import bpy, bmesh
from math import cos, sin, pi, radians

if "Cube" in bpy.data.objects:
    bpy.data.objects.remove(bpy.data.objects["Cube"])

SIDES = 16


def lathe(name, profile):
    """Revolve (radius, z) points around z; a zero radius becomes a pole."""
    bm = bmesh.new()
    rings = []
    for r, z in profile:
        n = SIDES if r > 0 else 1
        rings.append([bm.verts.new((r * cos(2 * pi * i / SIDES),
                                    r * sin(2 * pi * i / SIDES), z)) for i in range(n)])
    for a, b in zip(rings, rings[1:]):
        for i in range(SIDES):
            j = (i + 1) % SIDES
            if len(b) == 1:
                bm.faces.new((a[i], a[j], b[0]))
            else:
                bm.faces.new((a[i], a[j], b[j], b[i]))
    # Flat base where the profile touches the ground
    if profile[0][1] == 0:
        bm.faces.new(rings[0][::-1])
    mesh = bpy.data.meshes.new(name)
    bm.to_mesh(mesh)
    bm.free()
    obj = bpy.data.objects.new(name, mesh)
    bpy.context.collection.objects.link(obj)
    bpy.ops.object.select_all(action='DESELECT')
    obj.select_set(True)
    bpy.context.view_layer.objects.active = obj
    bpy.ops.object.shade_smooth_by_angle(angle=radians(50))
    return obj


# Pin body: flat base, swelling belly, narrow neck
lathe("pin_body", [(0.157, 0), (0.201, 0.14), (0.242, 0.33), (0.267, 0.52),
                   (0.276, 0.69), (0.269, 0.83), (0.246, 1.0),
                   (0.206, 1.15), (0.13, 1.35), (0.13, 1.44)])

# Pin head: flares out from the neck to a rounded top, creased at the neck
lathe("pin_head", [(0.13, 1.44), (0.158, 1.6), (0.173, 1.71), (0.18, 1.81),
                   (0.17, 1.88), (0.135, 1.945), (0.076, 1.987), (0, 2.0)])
..........
◆ Activity
Reproduce the whole listing verbatim.

◆ Solved exercise
import bpy, bmesh
from math import cos, sin, pi, radians

if "Cube" in bpy.data.objects:
    bpy.data.objects.remove(bpy.data.objects["Cube"])

SIDES = 16


def lathe(name, profile):
    """Revolve (radius, z) points around z; a zero radius becomes a pole."""
    bm = bmesh.new()
    rings = []
    for r, z in profile:
        n = SIDES if r > 0 else 1
        rings.append([bm.verts.new((r * cos(2 * pi * i / SIDES),
                                    r * sin(2 * pi * i / SIDES), z)) for i in range(n)])
    for a, b in zip(rings, rings[1:]):
        for i in range(SIDES):
            j = (i + 1) % SIDES
            if len(b) == 1:
                bm.faces.new((a[i], a[j], b[0]))
            else:
                bm.faces.new((a[i], a[j], b[j], b[i]))
    # Flat base where the profile touches the ground
    if profile[0][1] == 0:
        bm.faces.new(rings[0][::-1])
    mesh = bpy.data.meshes.new(name)
    bm.to_mesh(mesh)
    bm.free()
    obj = bpy.data.objects.new(name, mesh)
    bpy.context.collection.objects.link(obj)
    bpy.ops.object.select_all(action='DESELECT')
    obj.select_set(True)
    bpy.context.view_layer.objects.active = obj
    bpy.ops.object.shade_smooth_by_angle(angle=radians(50))
    return obj


# Pin body: flat base, swelling belly, narrow neck
lathe("pin_body", [(0.157, 0), (0.201, 0.14), (0.242, 0.33), (0.267, 0.52),
                   (0.276, 0.69), (0.269, 0.83), (0.246, 1.0),
                   (0.206, 1.15), (0.13, 1.35), (0.13, 1.44)])

# Pin head: flares out from the neck to a rounded top, creased at the neck
lathe("pin_head", [(0.13, 1.44), (0.158, 1.6), (0.173, 1.71), (0.18, 1.81),
                   (0.17, 1.88), (0.135, 1.945), (0.076, 1.987), (0, 2.0)])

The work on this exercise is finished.